Line by line, print the records exactly as they are, dropping the pictures.

____

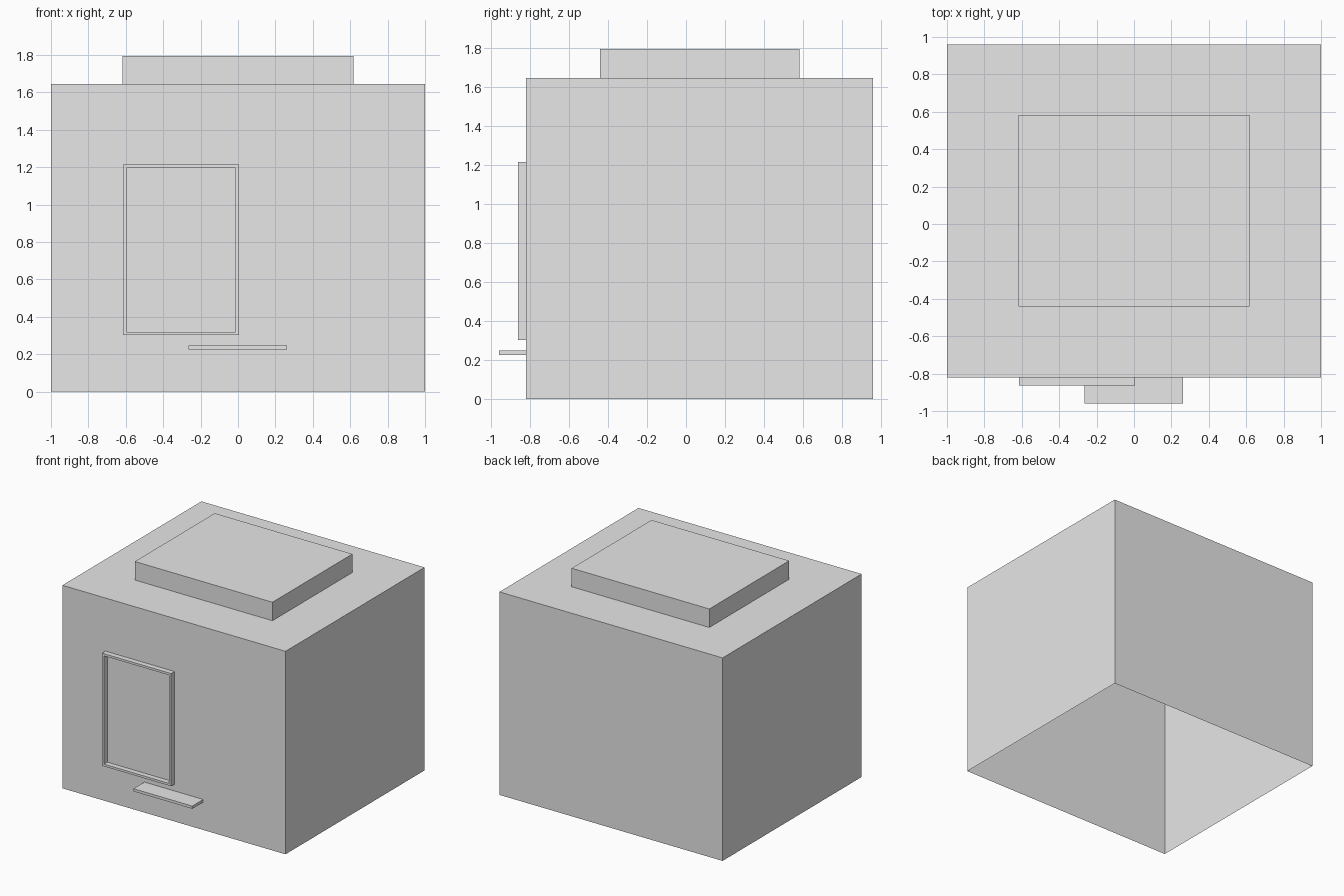
import bpy
import bmesh
from mathutils import Vector

cube = bpy.data.objects.get("Cube")
if cube:
    bpy.data.objects.remove(cube, do_unlink=True)

GREY = (0.8, 0.8, 0.8, 1.0)
grey = bpy.data.materials.new("light_grey")
grey.use_nodes = True
grey.diffuse_color = GREY
grey.node_tree.nodes["Principled BSDF"].inputs["Base Color"].default_value = GREY

FRONT, BACK = -0.82, 0.96
WALL_TOP = 1.645


def box_mesh(low, high):
    """Axis-aligned box between two corners."""
    bm = bmesh.new()
    bmesh.ops.create_cube(bm, size=1)
    low, high = Vector(low), Vector(high)
    for v in bm.verts:
        v.co = (low + high) / 2 + v.co * (high - low)
    bm.normal_update()
    return bm


def face_towards(bm, direction):
    return max(bm.faces, key=lambda f: f.normal.dot(Vector(direction)))


def add_object(name, bm):
    mesh = bpy.data.meshes.new(name)
    bm.to_mesh(mesh)
    bm.free()
    mesh.materials.append(grey)
    obj = bpy.data.objects.new(name, mesh)
    bpy.context.collection.objects.link(obj)
    return obj


# Main body: thin walls and flat roof, open underneath
bm = box_mesh((-1, FRONT, 0), (1, BACK, WALL_TOP))
bmesh.ops.delete(bm, geom=[face_towards(bm, (0, 0, -1))], context='FACES')
add_object("body_walls", bm)

# Raised slab on the roof
add_object("roof_slab", box_mesh((-0.617, -0.44, WALL_TOP), (0.617, 0.583, 1.795)))

# Window frame: front face inset, then sunk back to the wall
bm = box_mesh((-0.615, -0.863, 0.302), (0.005, FRONT, 1.215))
pane = face_towards(bm, (0, -1, 0))
bmesh.ops.inset_region(bm, faces=[pane], thickness=0.018, use_even_offset=True)
sunk = bmesh.ops.extrude_discrete_faces(bm, faces=[pane])["faces"][0]
for v in sunk.verts:
    v.co.y = FRONT - 0.001
bmesh.ops.delete(bm, geom=[face_towards(bm, (0, 1, 0))], context='FACES')
bmesh.ops.recalc_face_normals(bm, faces=bm.faces[:])
add_object("window_frame", bm)

# Small ledge below the window
add_object("front_ledge", box_mesh((-0.265, -0.96, 0.225), (0.262, FRONT, 0.247)))
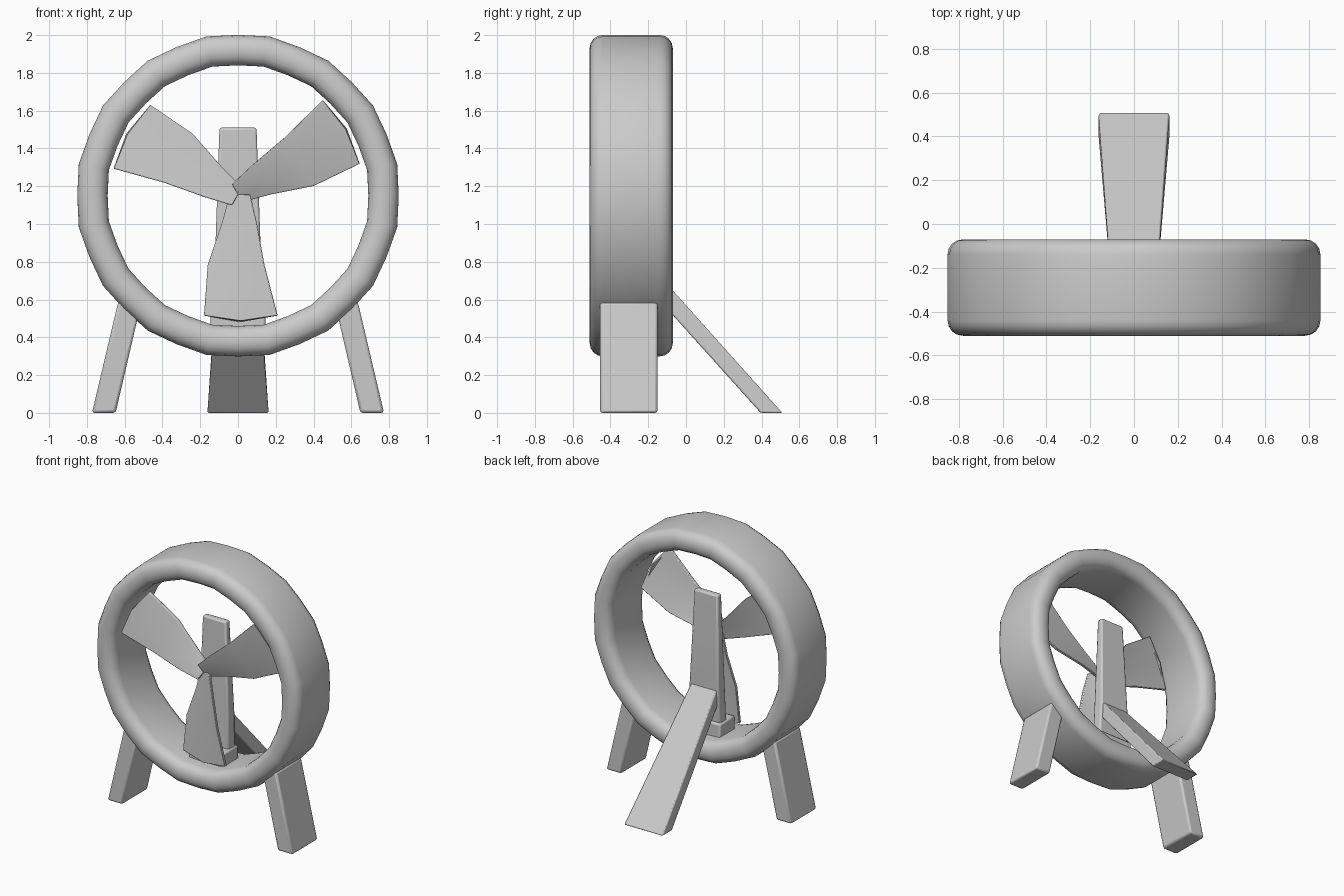
import bpy, bmesh, math
from mathutils import Vector, Matrix

if "Cube" in bpy.data.objects:
    bpy.data.objects.remove(bpy.data.objects["Cube"])

grey = bpy.data.materials.new("plain_grey")
grey.diffuse_color = (0.6, 0.6, 0.6, 1)
grey.use_nodes = True
grey.node_tree.nodes["Principled BSDF"].inputs["Base Color"].default_value = grey.diffuse_color


def finish(bm, name, bevel=0.0, angle=35):
    bmesh.ops.recalc_face_normals(bm, faces=bm.faces)
    me = bpy.data.meshes.new(name)
    bm.to_mesh(me)
    bm.free()
    me.materials.append(grey)
    ob = bpy.data.objects.new(name, me)
    bpy.context.collection.objects.link(ob)
    if bevel:
        m = ob.modifiers.new("soft_edges", 'BEVEL')
        m.width, m.segments, m.limit_method = bevel, 2, 'ANGLE'
        m.angle_limit = math.radians(40)
    bpy.ops.object.select_all(action='DESELECT')
    ob.select_set(True)
    bpy.context.view_layer.objects.active = ob
    bpy.ops.object.shade_smooth_by_angle(angle=math.radians(angle))
    return ob


def loft(name, sections, bevel=0.0, closed=False, angle=35):
    """Skin a list of equal-sized point loops; cap the ends unless closed."""
    bm = bmesh.new()
    loops = [[bm.verts.new(p) for p in s] for s in sections]
    n = len(loops[0])
    pairs = list(zip(loops, loops[1:] + loops[:1]))
    for a, b in (pairs if closed else pairs[:-1]):
        for i in range(n):
            j = (i + 1) % n
            bm.faces.new((a[i], a[j], b[j], b[i]))
    if not closed:
        bm.faces.new(loops[0])
        bm.faces.new(loops[-1])
    return finish(bm, name, bevel, angle)


def slab(z, half, y0, y1, z1=None):
    """Rectangle across x, from y0 at height z to y1 at height z1."""
    z1 = z if z1 is None else z1
    return [(-half, y0, z), (half, y0, z), (half, y1, z1), (-half, y1, z1)]


# Ring shroud: rounded rectangle swept around a slightly faceted circle
R0, R1, Y0, Y1, rc = 0.69, 0.851, -0.51, -0.07, 0.07
corners = [(R1 - rc, Y1 - rc, 0), (R0 + rc, Y1 - rc, 90),
           (R0 + rc, Y0 + rc, 180), (R1 - rc, Y0 + rc, 270)]
profile = []
for r, y, start in corners:
    for k in range(5):
        t = math.radians(start + 22.5 * k)
        profile.append((r + rc * math.cos(t), y + rc * math.sin(t)))
rings = []
for i in range(32):
    a = math.pi * i / 16
    f = 1.01 if i % 2 else 1.0
    rings.append([(r * f * math.sin(a), y, 1.15 + r * f * math.cos(a))
                  for r, y in profile])
loft("ring_shroud", rings, closed=True, angle=50)

# Three twisted fan blades: radius, left edge, right edge, edge depths
blade = [(0.00, -0.045, 0.065, -0.385, -0.435),
         (0.15, -0.085, 0.100, -0.38, -0.45),
         (0.37, -0.160, 0.140, -0.385, -0.455),
         (0.64, -0.180, 0.210, -0.40, -0.455)]
for k in range(3):
    turn = Matrix.Rotation(-k * math.tau / 3, 3, 'Y')
    secs = []
    for r, l, w, yl, yr in blade:
        bow = 0.03 if r > 0.6 else 0.0
        pts = [(l, yl, -r), ((l + w) / 2, (yl + yr) / 2 - 0.008, -r - bow), (w, yr, -r)]
        loop = pts + [(x, y + 0.022, z) for x, y, z in reversed(pts)]
        secs.append([turn @ Vector(p) + Vector((0, 0, 1.155)) for p in loop])
    loft("fan_blade_%d" % (k + 1), secs, bevel=0.004)

# Upright post behind the fan, standing on a block inside the ring
loft("upright_post", [slab(0.44, 0.135, -0.30, -0.225),
                      slab(0.81, 0.122, -0.295, -0.21),
                      slab(1.51, 0.098, -0.285, -0.235)], bevel=0.012)
loft("post_foot", [slab(0.38, 0.147, -0.38, -0.20),
                   slab(0.565, 0.143, -0.38, -0.20)], bevel=0.012)

# Slanted rear leg
loft("rear_leg", [slab(0.69, 0.108, -0.225, -0.215, 0.81),
                  slab(0.0, 0.162, 0.395, 0.51)], bevel=0.008)

# Splayed side legs
for side, name in ((1, "right_leg"), (-1, "left_leg")):
    secs = [[(side * x, y, z) for x, y in
             ((a, -0.455), (b, -0.455), (b, -0.15), (a, -0.15))]
            for a, b, z in ((0.648, 0.773, 0.0), (0.512, 0.635, 0.585))]
    loft(name, secs, bevel=0.014)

____

Response to this task:
import bpy
import bmesh
from mathutils import Vector

cube = bpy.data.objects.get("Cube")
if cube:
    bpy.data.objects.remove(cube, do_unlink=True)

GREY = (0.8, 0.8, 0.8, 1.0)
grey = bpy.data.materials.new("light_grey")
grey.use_nodes = True
grey.diffuse_color = GREY
grey.node_tree.nodes["Principled BSDF"].inputs["Base Color"].default_value = GREY

FRONT, BACK = -0.82, 0.96
WALL_TOP = 1.645


def box_mesh(low, high):
    """Axis-aligned box between two corners."""
    bm = bmesh.new()
    bmesh.ops.create_cube(bm, size=1)
    low, high = Vector(low), Vector(high)
    for v in bm.verts:
        v.co = (low + high) / 2 + v.co * (high - low)
    bm.normal_update()
    return bm


def face_towards(bm, direction):
    return max(bm.faces, key=lambda f: f.normal.dot(Vector(direction)))


def add_object(name, bm):
    mesh = bpy.data.meshes.new(name)
    bm.to_mesh(mesh)
    bm.free()
    mesh.materials.append(grey)
    obj = bpy.data.objects.new(name, mesh)
    bpy.context.collection.objects.link(obj)
    return obj


# Main body: thin walls and flat roof, open underneath
bm = box_mesh((-1, FRONT, 0), (1, BACK, WALL_TOP))
bmesh.ops.delete(bm, geom=[face_towards(bm, (0, 0, -1))], context='FACES')
add_object("body_walls", bm)

# Raised slab on the roof
add_object("roof_slab", box_mesh((-0.617, -0.44, WALL_TOP), (0.617, 0.583, 1.795)))

# Window frame: front face inset, then sunk back to the wall
bm = box_mesh((-0.615, -0.863, 0.302), (0.005, FRONT, 1.215))
pane = face_towards(bm, (0, -1, 0))
bmesh.ops.inset_region(bm, faces=[pane], thickness=0.018, use_even_offset=True)
sunk = bmesh.ops.extrude_discrete_faces(bm, faces=[pane])["faces"][0]
for v in sunk.verts:
    v.co.y = FRONT - 0.001
bmesh.ops.delete(bm, geom=[face_towards(bm, (0, 1, 0))], context='FACES')
bmesh.ops.recalc_face_normals(bm, faces=bm.faces[:])
add_object("window_frame", bm)

# Small ledge below the window
add_object("front_ledge", box_mesh((-0.265, -0.96, 0.225), (0.262, FRONT, 0.247)))
import bpy, bmesh, math
from mathutils import Vector, Matrix

if "Cube" in bpy.data.objects:
    bpy.data.objects.remove(bpy.data.objects["Cube"])

grey = bpy.data.materials.new("plain_grey")
grey.diffuse_color = (0.6, 0.6, 0.6, 1)
grey.use_nodes = True
grey.node_tree.nodes["Principled BSDF"].inputs["Base Color"].default_value = grey.diffuse_color


def finish(bm, name, bevel=0.0, angle=35):
    bmesh.ops.recalc_face_normals(bm, faces=bm.faces)
    me = bpy.data.meshes.new(name)
    bm.to_mesh(me)
    bm.free()
    me.materials.append(grey)
    ob = bpy.data.objects.new(name, me)
    bpy.context.collection.objects.link(ob)
    if bevel:
        m = ob.modifiers.new("soft_edges", 'BEVEL')
        m.width, m.segments, m.limit_method = bevel, 2, 'ANGLE'
        m.angle_limit = math.radians(40)
    bpy.ops.object.select_all(action='DESELECT')
    ob.select_set(True)
    bpy.context.view_layer.objects.active = ob
    bpy.ops.object.shade_smooth_by_angle(angle=math.radians(angle))
    return ob


def loft(name, sections, bevel=0.0, closed=False, angle=35):
    """Skin a list of equal-sized point loops; cap the ends unless closed."""
    bm = bmesh.new()
    loops = [[bm.verts.new(p) for p in s] for s in sections]
    n = len(loops[0])
    pairs = list(zip(loops, loops[1:] + loops[:1]))
    for a, b in (pairs if closed else pairs[:-1]):
        for i in range(n):
            j = (i + 1) % n
            bm.faces.new((a[i], a[j], b[j], b[i]))
    if not closed:
        bm.faces.new(loops[0])
        bm.faces.new(loops[-1])
    return finish(bm, name, bevel, angle)


def slab(z, half, y0, y1, z1=None):
    """Rectangle across x, from y0 at height z to y1 at height z1."""
    z1 = z if z1 is None else z1
    return [(-half, y0, z), (half, y0, z), (half, y1, z1), (-half, y1, z1)]


# Ring shroud: rounded rectangle swept around a slightly faceted circle
R0, R1, Y0, Y1, rc = 0.69, 0.851, -0.51, -0.07, 0.07
corners = [(R1 - rc, Y1 - rc, 0), (R0 + rc, Y1 - rc, 90),
           (R0 + rc, Y0 + rc, 180), (R1 - rc, Y0 + rc, 270)]
profile = []
for r, y, start in corners:
    for k in range(5):
        t = math.radians(start + 22.5 * k)
        profile.append((r + rc * math.cos(t), y + rc * math.sin(t)))
rings = []
for i in range(32):
    a = math.pi * i / 16
    f = 1.01 if i % 2 else 1.0
    rings.append([(r * f * math.sin(a), y, 1.15 + r * f * math.cos(a))
                  for r, y in profile])
loft("ring_shroud", rings, closed=True, angle=50)

# Three twisted fan blades: radius, left edge, right edge, edge depths
blade = [(0.00, -0.045, 0.065, -0.385, -0.435),
         (0.15, -0.085, 0.100, -0.38, -0.45),
         (0.37, -0.160, 0.140, -0.385, -0.455),
         (0.64, -0.180, 0.210, -0.40, -0.455)]
for k in range(3):
    turn = Matrix.Rotation(-k * math.tau / 3, 3, 'Y')
    secs = []
    for r, l, w, yl, yr in blade:
        bow = 0.03 if r > 0.6 else 0.0
        pts = [(l, yl, -r), ((l + w) / 2, (yl + yr) / 2 - 0.008, -r - bow), (w, yr, -r)]
        loop = pts + [(x, y + 0.022, z) for x, y, z in reversed(pts)]
        secs.append([turn @ Vector(p) + Vector((0, 0, 1.155)) for p in loop])
    loft("fan_blade_%d" % (k + 1), secs, bevel=0.004)

# Upright post behind the fan, standing on a block inside the ring
loft("upright_post", [slab(0.44, 0.135, -0.30, -0.225),
                      slab(0.81, 0.122, -0.295, -0.21),
                      slab(1.51, 0.098, -0.285, -0.235)], bevel=0.012)
loft("post_foot", [slab(0.38, 0.147, -0.38, -0.20),
                   slab(0.565, 0.143, -0.38, -0.20)], bevel=0.012)

# Slanted rear leg
loft("rear_leg", [slab(0.69, 0.108, -0.225, -0.215, 0.81),
                  slab(0.0, 0.162, 0.395, 0.51)], bevel=0.008)

# Splayed side legs
for side, name in ((1, "right_leg"), (-1, "left_leg")):
    secs = [[(side * x, y, z) for x, y in
             ((a, -0.455), (b, -0.455), (b, -0.15), (a, -0.15))]
            for a, b, z in ((0.648, 0.773, 0.0), (0.512, 0.635, 0.585))]
    loft(name, secs, bevel=0.014)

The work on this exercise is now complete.